(floats in water), the light green spot and the heavy small ball
or black spot which is delightful in the wind a releases from
the club head at pleasureable speed. 2s each.
Amateur Open Championship 28 August - 1 September 1911 Portmarnock
The Ho.n M Scott (Royal North
Devon) an ex-australian champion and Lionel Munn were the two
finalists in the championship at Portmarnock. Very optimistically
the final two rounds were set for 11am and 2.30pm. Both had reasonable
easy passages to the final with Munn defeating J.S. Kennedy of
Turnberry by 3 and 2 while Scott defeated J.L.C Jenkins of Troon
by 4 and 3 although H K Mitchell gave him a run for his money
in the previous round. Munn comprehensively won the final by 7
and 6 and his three successive wins were a record only surpassed
by Hilton who won three from 1900-1902 but also won the 1897 championship.
Scott had the better of the early exchanges covering the first
nine in 34 strokes but despite this was only one up. A large crowd
were following the match which swelled into the thousands as the
afternoon round began at 2.30 as appointed.
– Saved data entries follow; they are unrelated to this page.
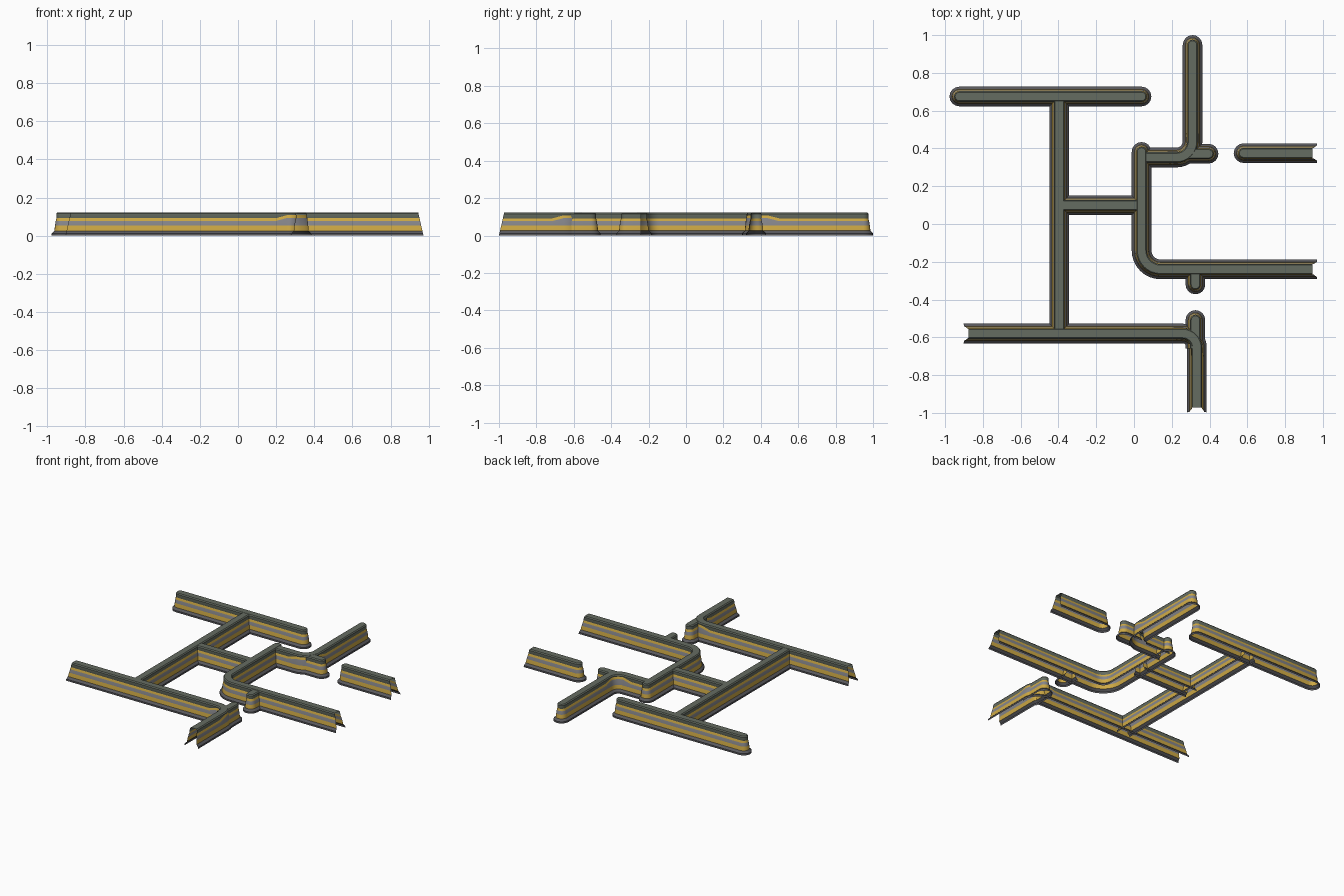
import bpy, bmesh, math
from mathutils import Vector

if "Cube" in bpy.data.objects:
    bpy.data.objects.remove(bpy.data.objects["Cube"])

H = 0.123


def mat(name, c):
    m = bpy.data.materials.new(name)
    m.diffuse_color = (*c, 1)
    m.use_nodes = True
    m.node_tree.nodes["Principled BSDF"].inputs["Base Color"].default_value = m.diffuse_color
    return m


MATS = [mat("dark_base", (0.10, 0.10, 0.11)), mat("yellow_band", (0.62, 0.40, 0.06)),
        mat("grey_band", (0.24, 0.24, 0.26)), mat("cap_grey", (0.13, 0.15, 0.12))]

# half profile from the skirting up to the cap: (half width, z)
PROFILE = [(0.052, 0.0), (0.052, 0.012), (0.042, 0.022), (0.038, 0.026), (0.035, 0.054),
           (0.031, 0.077), (0.027, 0.092), (0.028, 0.095), (0.028, 0.116), (0.022, H)]
STRIP = [0, 0, 0, 1, 2, 1, 3, 3, 3]      # material of each strip
N = len(PROFILE)


def lifted(z, lift):
    return z + 0.016 * lift if 0.07 < z < 0.1 else z


def fillet_path(pts, r, bend_lift):
    """Round the inner corners; returns (position, cap lift) stations."""
    out = [(Vector(pts[0]), 0)]
    for a, p, b in zip(pts, pts[1:], pts[2:]):
        a, p, b = Vector(a), Vector(p), Vector(b)
        d0, d1 = (p - a).normalized(), (b - p).normalized()
        s, c = p - d0 * r, p - d0 * r + d1 * r
        if bend_lift:
            out.append((s - d0 * 0.06, 0))
        for i in range(9):
            t = math.pi / 2 * i / 8
            out.append((c - d1 * r * math.cos(t) + d0 * r * math.sin(t), bend_lift))
        if bend_lift:
            out.append((p + d1 * (r + 0.06), 0))
    out.append((Vector(pts[-1]), 0))
    return out


def wall(name, pts, start="join", end="join", r=0.09, bend_lift=0, drop=0.0):
    """Sweep the wall profile; ends are 'round', 'open' (slanted) or 'join'."""
    path = fillet_path(pts, r, bend_lift)
    P = [p for p, _ in path]
    bm = bmesh.new()

    def skin(rings, strips):
        for A, B in zip(rings, rings[1:]):
            for j, m in enumerate(strips):
                q = [A[j], A[j + 1], B[j + 1], B[j]]
                bm.faces.new(q).material_index = m

    rings = []
    for i, (p, lift) in enumerate(path):
        d0 = (p - P[i - 1]).normalized() if i else (P[1] - p).normalized()
        d1 = (P[i + 1] - p).normalized() if i < len(P) - 1 else d0
        t = (d0 + d1).normalized()
        side = Vector((t.y, -t.x)) / max(t.dot(d0), 0.5)
        slant = 0
        if i == 0 and start == "open":
            slant = 0.028
        if i == len(P) - 1 and end == "open":
            slant = -0.028
        ring = []
        for sgn, prof in ((1, PROFILE), (-1, PROFILE[::-1])):
            for w, z in prof:
                q = p + side * w * sgn + t * slant * z / H
                ring.append(bm.verts.new((q.x, q.y, lifted(z, lift) - (drop if z > 0.1 else 0))))
        rings.append(ring)
    skin(rings, STRIP + [3] + STRIP[::-1])

    # rounded ends are half turns of the same profile
    for kind, p, t in ((start, P[0], (P[0] - P[1]).normalized()),
                       (end, P[-1], (P[-1] - P[-2]).normalized())):
        if kind != "round":
            continue
        side = Vector((t.y, -t.x))
        fan = []
        for k in range(9):
            a = math.pi * k / 8
            d = side * math.cos(a) + t * math.sin(a)
            fan.append([bm.verts.new((p.x + d.x * w, p.y + d.y * w,
                                      z - (drop if z > 0.1 else 0))) for w, z in PROFILE])
        skin(fan, STRIP)
        bm.faces.new([f[-1] for f in fan]).material_index = 3
    bmesh.ops.remove_doubles(bm, verts=bm.verts, dist=1e-5)
    bmesh.ops.recalc_face_normals(bm, faces=bm.faces)
    top = max(bm.faces, key=lambda f: f.calc_center_median().z)
    if top.normal.z < 0:
        bmesh.ops.reverse_faces(bm, faces=bm.faces)
    me = bpy.data.meshes.new(name)
    bm.to_mesh(me)
    bm.free()
    for m in MATS:
        me.materials.append(m)
    ob = bpy.data.objects.new(name, me)
    bpy.context.collection.objects.link(ob)
    bpy.ops.object.select_all(action='DESELECT')
    ob.select_set(True)
    bpy.context.view_layer.objects.active = ob
    bpy.ops.object.shade_smooth_by_angle(angle=math.radians(25))


# straight walls and their cross links
wall("back_wall", [(-0.925, 0.675), (0.04, 0.675)], "round", "round")
wall("long_cross_wall", [(-0.395, -0.58), (-0.395, 0.675)], drop=0.001)
wall("short_link_wall", [(-0.395, 0.10), (0.04, 0.10)], drop=0.002)
wall("right_wall", [(0.58, 0.375), (0.973, 0.375)], "round", "open")

# walls with rounded corners
wall("front_corner_wall", [(-0.905, -0.58), (0.333, -0.58), (0.333, -1.0)],
     "open", "open", r=0.075, bend_lift=1)
wall("middle_corner_wall", [(0.04, 0.382), (0.04, -0.24), (0.973, -0.24)],
     "round", "open", r=0.10)
wall("back_corner_wall", [(0.04, 0.352), (0.31, 0.352), (0.31, 0.948)],
     "join", "round", r=0.085, bend_lift=1, drop=0.001)

# short stubs beside the doorways
wall("front_door_stub", [(0.325, -0.66), (0.325, -0.508)], "join", "round", drop=0.002)
wall("middle_door_stub", [(0.325, -0.24), (0.325, -0.32)], "join", "round", drop=0.002)
wall("right_door_stub", [(0.29, 0.372), (0.395, 0.372)], "join", "round", drop=0.002)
Munn's 74 in the strokeplay
events before the event clocked a new course record for the altered
of Ireland Championship 4- 7 September Lahinch Golf Club
S.H. Fry an ex billiard champion
recorded a course record 72 in the strokeplay contest held prior
to the main event.
"The whole charm of Lahinch
lies in its unique holes and tricky greens. Puttng is a high art
here and sometimes one has almost to putt in the opposite direction
to the hole in order to end up near it."
Most of the favourites went through
the first two rounds with consummate ease and these include Munn,
Cairnes, Fry, Macan, Jameson and Boyd but the third and fourth
left a trail of destruction with Jameson falling to L.P. Vernon
the Sligo player while F.S. Bond of Royal Wimbledon ended Cairnes
and Macan's involvement in the event. Kennedy taking out Fry probably
wasn't that unexpected given the former showing in the Irish Amateur.
The last four standing were Munn, Bond, Kennedy and Vernon. In
the end Munn beat Kennedy by 7 and 5 after holding a lead of six
up after the first eighteen.
1911 saw Peter
Gannon's success in the Swiss Open Amateur Championships.
won the American Amateur Golf Championship 16 September 1911.
Women's Amateur Championship
beat Lilian B. Hyde at Baltusrol Golf Club by 5 and 3
John J. McDermott
at Chicago Golf Club Wheaton Illinois
Royal and Ancient
Championship Records 1860-1980
The Royal County
Down Golf Club: The First Century 1889-1989: McCaw and Henderson